There are no experts, Just people with more experience.
Ogden Publications are all very similar. I have been a Mother Earth subscribers since 1970. I read Grit too but only because a friend subscribes and we swap after reading it. It is my opinion that they are becoming less of a publisher for homesteaders and moving in the direction of "hobby farmers." Don't get me wrong because anybody that wants to grow more plants is a good thing. We were once a well educated agrarian society and hopefully we are moving back in that direction.
"When there is no life in the soil it is just dirt."

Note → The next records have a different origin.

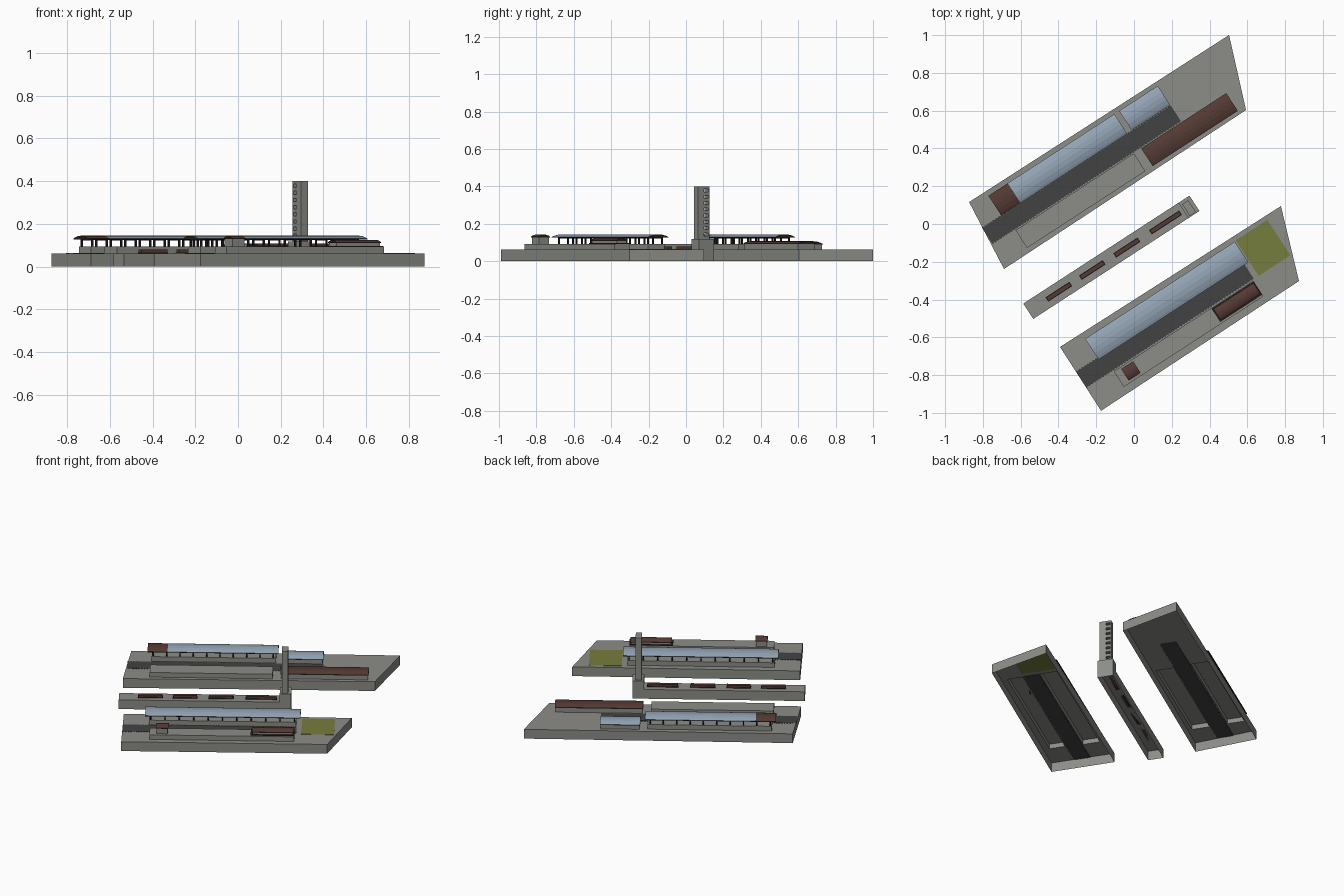
import bpy, bmesh, math

if "Cube" in bpy.data.objects:
    bpy.data.objects.remove(bpy.data.objects["Cube"])

TURN = math.radians(33)   # whole station is turned; parts are laid out along/across it
DECK, TIER, EAVE = 0.062, 0.093, 0.13


def material(name, rgb):
    m = bpy.data.materials.new(name)
    m.diffuse_color = (*rgb, 1)
    m.use_nodes = True
    m.node_tree.nodes["Principled BSDF"].inputs["Base Color"].default_value = m.diffuse_color
    return m


CONCRETE = material("concrete grey", (0.262, 0.270, 0.245))
RED = material("roof red brown", (0.090, 0.042, 0.034))
BLUE = material("pale blue roof", (0.295, 0.371, 0.462))
TRACK = material("track dark grey", (0.055, 0.055, 0.055))
GRASS = material("grass green", (0.180, 0.205, 0.046))
FRAME = material("frame dark brown", (0.021, 0.015, 0.013))


def finish(name, bm, *mats):
    bmesh.ops.recalc_face_normals(bm, faces=bm.faces)
    me = bpy.data.meshes.new(name)
    bm.to_mesh(me)
    bm.free()
    for m in mats:
        me.materials.append(m)
    ob = bpy.data.objects.new(name, me)
    ob.rotation_euler.z = TURN
    bpy.context.collection.objects.link(ob)
    return ob


def rect(u0, u1, v0, v1):
    return [(u0, v0), (u1, v0), (u1, v1), (u0, v1)]


def add_box(bm, u0, u1, v0, v1, z0, z1, bottom=True):
    lo = [bm.verts.new((u, v, z0)) for u, v in rect(u0, u1, v0, v1)]
    hi = [bm.verts.new((u, v, z1)) for u, v in rect(u0, u1, v0, v1)]
    for i in range(4):
        j = (i + 1) % 4
        bm.faces.new((lo[i], lo[j], hi[j], hi[i]))
    bm.faces.new(hi)
    if bottom:
        bm.faces.new(lo[::-1])


def boxes(name, items, mat, bottom=True):
    bm = bmesh.new()
    for b in items:
        add_box(bm, *b, bottom=bottom)
    return finish(name, bm, mat)


def platform(name, outline, holes):
    """Hollow deck, open underneath, with openings below the blocks on it."""
    bm = bmesh.new()
    edges, walls = [], []
    for k, loop in enumerate([outline] + holes):
        top = [bm.verts.new((u, v, DECK)) for u, v in loop]
        n = len(top)
        edges += [bm.edges.new((top[i], top[(i + 1) % n])) for i in range(n)]
        if k == 0:
            walls = top
    bmesh.ops.triangle_fill(bm, use_beauty=True, edges=edges, normal=(0, 0, 1))
    low = [bm.verts.new((p.co.x, p.co.y, 0)) for p in walls]
    for i in range(len(low)):
        j = (i + 1) % len(low)
        bm.faces.new((low[i], low[j], walls[j], walls[i]))
    finish(name, bm, CONCRETE)


def arched_roof(name, u0, u1, v0, v1, z, rise, mat, thick=0.004):
    """Shallow curved roof running along u, with a dark underside."""
    bm = bmesh.new()
    prof = [(v0, z - thick), (v0, z)]
    for t in (0.12, 0.3, 0.5, 0.7, 0.88):
        prof.append((v0 + (v1 - v0) * t, z + rise * (1 - (2 * t - 1) ** 2)))
    prof += [(v1, z), (v1, z - thick)]
    a = [bm.verts.new((u0, v, h)) for v, h in prof]
    b = [bm.verts.new((u1, v, h)) for v, h in prof]
    n = len(prof)
    for i in range(n):
        j = (i + 1) % n
        bm.faces.new((a[i], a[j], b[j], b[i]))
    bm.faces.new(a)
    bm.faces.new(b[::-1])
    bmesh.ops.recalc_face_normals(bm, faces=bm.faces)
    for f in bm.faces:
        f.material_index = 0 if f.normal.z > 0.3 else 1
    finish(name, bm, mat, FRAME)


def track(name, u0, u1, v0, v1):
    """Dark track bed with sleeper ends showing along both edges."""
    items = [(u0, u1, v0, v1, DECK - 0.003, DECK + 0.002)]
    n = int((u1 - u0) / 0.017)
    step = (u1 - u0) / n
    for i in range(n):
        u = u0 + i * step
        items.append((u, u + step * 0.5, v0 - 0.004, v1 + 0.004, DECK - 0.002, DECK + 0.0015))
    boxes(name, items, TRACK)


def canopy_posts(name, u0, u1, v0, v1, count):
    """Two rows of posts with cross beams and long eave beams."""
    items = []
    for i in range(count):
        u = u0 + (u1 - u0) * i / (count - 1)
        for v in (v0, v1):
            items.append((u - 0.004, u + 0.004, v - 0.004, v + 0.004, TIER, EAVE))
        items.append((u - 0.003, u + 0.003, v0, v1, EAVE - 0.008, EAVE - 0.002))
    for v in (v0, v1):
        items.append((u0, u1, v - 0.003, v + 0.003, EAVE - 0.006, EAVE - 0.001))
    boxes(name, items, FRAME)


def house(name, u0, u1, v0, v1, z0, z1, rise, roof):
    """Grey walls under a curved coloured roof."""
    boxes(name + "_walls", [(u0 + .004, u1 - .004, v0 + .004, v1 - .004, z0, z1)], CONCRETE, False)
    arched_roof(name + "_roof", u0, u1, v0, v1, z1, rise, roof)


# --- north platform ---
tiers_n = [(-0.544, 0.203, 0.202, 0.314), (-0.54, 0.215, 0.43, 0.536)]
platform("north_platform",
         [(-0.707, 0.175), (0.826, 0.183), (0.967, 0.565), (-0.669, 0.573)],
         [rect(*t) for t in tiers_n] + [rect(-0.67, 0.50, 0.322, 0.418)])
boxes("north_tiers", [(*t, DECK, TIER) for t in tiers_n], CONCRETE, False)
track("north_track", -0.686, 0.505, 0.322, 0.42)
canopy_posts("north_canopy_posts", -0.53, 0.2, 0.438, 0.528, 10)
arched_roof("north_canopy_red_end", -0.565, -0.443, 0.421, 0.545, EAVE, 0.014, RED)
arched_roof("north_canopy_roof", -0.443, 0.23, 0.421, 0.545, EAVE, 0.014, BLUE)
house("north_small_hall", 0.26, 0.504, 0.424, 0.545, DECK, 0.093, 0.014, BLUE)
house("north_long_hall", 0.25, 0.787, 0.203, 0.315, DECK, 0.096, 0.012, RED)

# --- south platform ---
tiers_s = [(-0.515, 0.365, -0.694, -0.596), (-0.525, 0.37, -0.484, -0.378)]
lawn = (0.404, 0.604, -0.59, -0.366)
platform("south_platform",
         [(-0.685, -0.734), (0.568, -0.729), (0.704, -0.344), (-0.683, -0.3325)],
         [rect(*t) for t in tiers_s] + [rect(-0.675, 0.368, -0.586, -0.492), rect(*lawn)])
boxes("south_tiers", [(*t, DECK, TIER) for t in tiers_s], CONCRETE, False)
track("south_track", -0.683, 0.374, -0.587, -0.49)
canopy_posts("south_canopy_posts", -0.515, 0.36, -0.476, -0.386, 11)
arched_roof("south_canopy_roof", -0.548, 0.397, -0.50, -0.369, EAVE, 0.014, BLUE)
house("south_kiosk", -0.475, -0.40, -0.68, -0.607, TIER, 0.132, 0.011, RED)
house("south_hall", 0.108, 0.36, -0.676, -0.606, TIER, 0.113, 0.011, RED)
boxes("south_hall_border", [(0.10, 0.366, -0.684, -0.599, TIER, TIER + 0.004)], FRAME)
boxes("lawn", [(*lawn, DECK - 0.001, DECK + 0.002)], GRASS)

# --- middle platform with four low shelters ---
platform("middle_platform", rect(-0.721, 0.328, -0.131, -0.034), [])
shelters, trims = [], []
for centre, length in ((-0.529, 0.145), (-0.318, 0.145), (-0.10, 0.148), (0.144, 0.185)):
    a, b = centre - length / 2, centre + length / 2
    shelters.append((a, b, -0.095, -0.073, DECK, 0.08))
    trims.append((a - 0.003, b + 0.003, -0.098, -0.070, DECK, DECK + 0.004))
boxes("shelters", shelters, RED)
boxes("shelter_trims", trims, FRAME)

# --- tower: plinth, solid shaft, and a ladder of openings on one side ---
boxes("tower_base", [(0.258, 0.328, -0.131, -0.034, DECK, 0.118)], CONCRETE)
T0, T1 = 0.271, 0.309
boxes("tower_shaft", [(T0, T1, -0.125, -0.085, 0.118, 0.40)], CONCRETE)
ladder = [(T0, T1, -0.058, -0.051, 0.118, 0.40)]
for i in range(9):
    z = 0.118 + i * 0.0335
    ladder.append((T0, T1, -0.085, -0.058, z, min(z + 0.018, 0.40)))
boxes("tower_ladder", ladder, CONCRETE)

id like to see more articles on permaculture in the magazines. the term and whole idea was foreign to me till a few months back. so im sure there are many others that have never heard of it either and that would grab on to the ideas if it was introduced to them. anything written on the idea is a great help to me.

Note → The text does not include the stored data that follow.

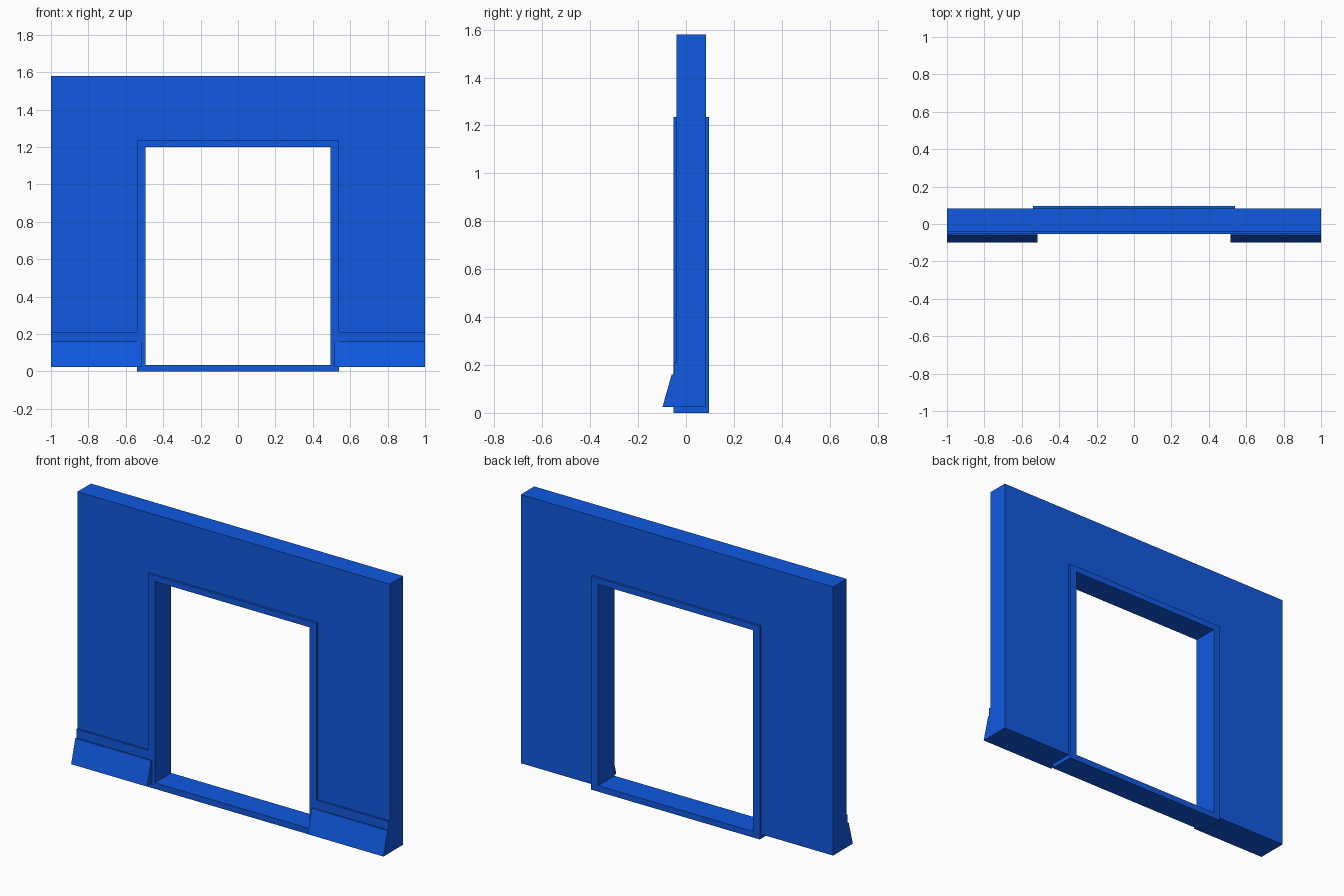
import bpy

cube = bpy.data.objects.get("Cube")
if cube:
    bpy.data.objects.remove(cube, do_unlink=True)

blue = bpy.data.materials.new("blue paint")
blue.use_nodes = True
color = (0.005, 0.1, 0.75, 1)
blue.diffuse_color = color
blue.node_tree.nodes["Principled BSDF"].inputs["Base Color"].default_value = color


def make_object(name, verts, faces):
    mesh = bpy.data.meshes.new(name)
    mesh.from_pydata(verts, [], faces)
    mesh.materials.append(blue)
    obj = bpy.data.objects.new(name, mesh)
    bpy.context.collection.objects.link(obj)
    return obj


def extrude_x(name, profile, x0, x1):
    """Prism along x from a (y, z) profile listed counter-clockwise from +x."""
    n = len(profile)
    verts = [(x, y, z) for x in (x0, x1) for y, z in profile]
    sides = [(i, (i + 1) % n, n + (i + 1) % n, n + i) for i in range(n)]
    sides = [tuple(reversed(f)) for f in sides]
    caps = [tuple(reversed(range(n))), tuple(range(n, 2 * n))]
    return make_object(name, verts, sides + caps)


def loop_xz(half, bottom, top, y):
    return [(-half, y, bottom), (half, y, bottom), (half, y, top), (-half, y, top)]


def ring(name, outer, inner, front, back):
    """Rectangular ring in the xz plane; outer and inner are (half, bottom, top)."""
    verts = [v for y in (front, back) for r in (outer, inner) for v in loop_xz(*r, y)]
    faces = []
    for i in range(4):
        j = (i + 1) % 4
        faces += [(i, j, 4 + j, 4 + i), (8 + j, 8 + i, 12 + i, 12 + j),
                  (j, i, 8 + i, 8 + j), (4 + i, 4 + j, 12 + j, 12 + i)]
    return make_object(name, verts, faces)


# Wall with a doorway open at the bottom: two piers and a lintel in one outline
outline = [(-1, 0.025), (-0.52, 0.025), (-0.52, 1.215), (0.52, 1.215),
           (0.52, 0.025), (1, 0.025), (1, 1.58), (-1, 1.58)]
n = len(outline)
wall_verts = [(x, y, z) for y in (-0.04, 0.083) for x, z in outline]
wall_faces = [tuple(range(n)), tuple(reversed(range(n, 2 * n)))]
wall_faces += [((i + 1) % n, i, n + i, n + (i + 1) % n) for i in range(n)]
make_object("wall", wall_verts, wall_faces)

# Door frame with threshold
ring("door_frame", (0.54, 0, 1.235), (0.495, 0.035, 1.2), -0.053, 0.096)

# Sloped skirting and the thin band above it, on both sides of the door
skirting = [(-0.098, 0.025), (-0.035, 0.025), (-0.035, 0.16), (-0.06, 0.16)]
band = [(-0.051, 0.15), (-0.035, 0.15), (-0.035, 0.21), (-0.051, 0.21)]
for side, x0, x1 in (("right", -1, -0.515), ("left", 0.515, 1)):
    extrude_x(side + "_skirting", skirting, x0, x1)
    extrude_x(side + "_skirting_band", band, x0, x1)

I had countryside magazine for over 20 years and founds many good topics in them but I also found topics that just didnt relate to what I like. I suppose it is a toss up between them and some other magazines. I really think backwoods magazine is pretty good and motherearth news. It also depends on what your looking for. Everyone has their own idea what is good information. I do keep almost all of these kind of magazines for reference but now days you can get on line and get about anything for free. However, it is nice to keep and have those magazines in case something happens.
Today I was in the marketing director's office where I work and this magazine caught my eye. I have never read an article of this magazine before. Later I found out that this magazine has been around for quite some time.
I picked up the magazine with a shade of ambivalence and was curious how they were defining "Modern Homesteading" as implied in the cover page's heading. I thought I am a homesteader, I know other homesteaders, hmm, let's take a look.
The article written by Jerri L Cook is in support of GMO (Genetically Modified Organism) biotechnology and mocked those cynically who are not. The author basically called us who are not bioengineers as stupid and not able to comprehend anything of this science. Since this has passed the editor's eye I probably won't be subscribing to this modern method of homesteading.
Nothing up my sleeve ... and ... presto! A tiny ad: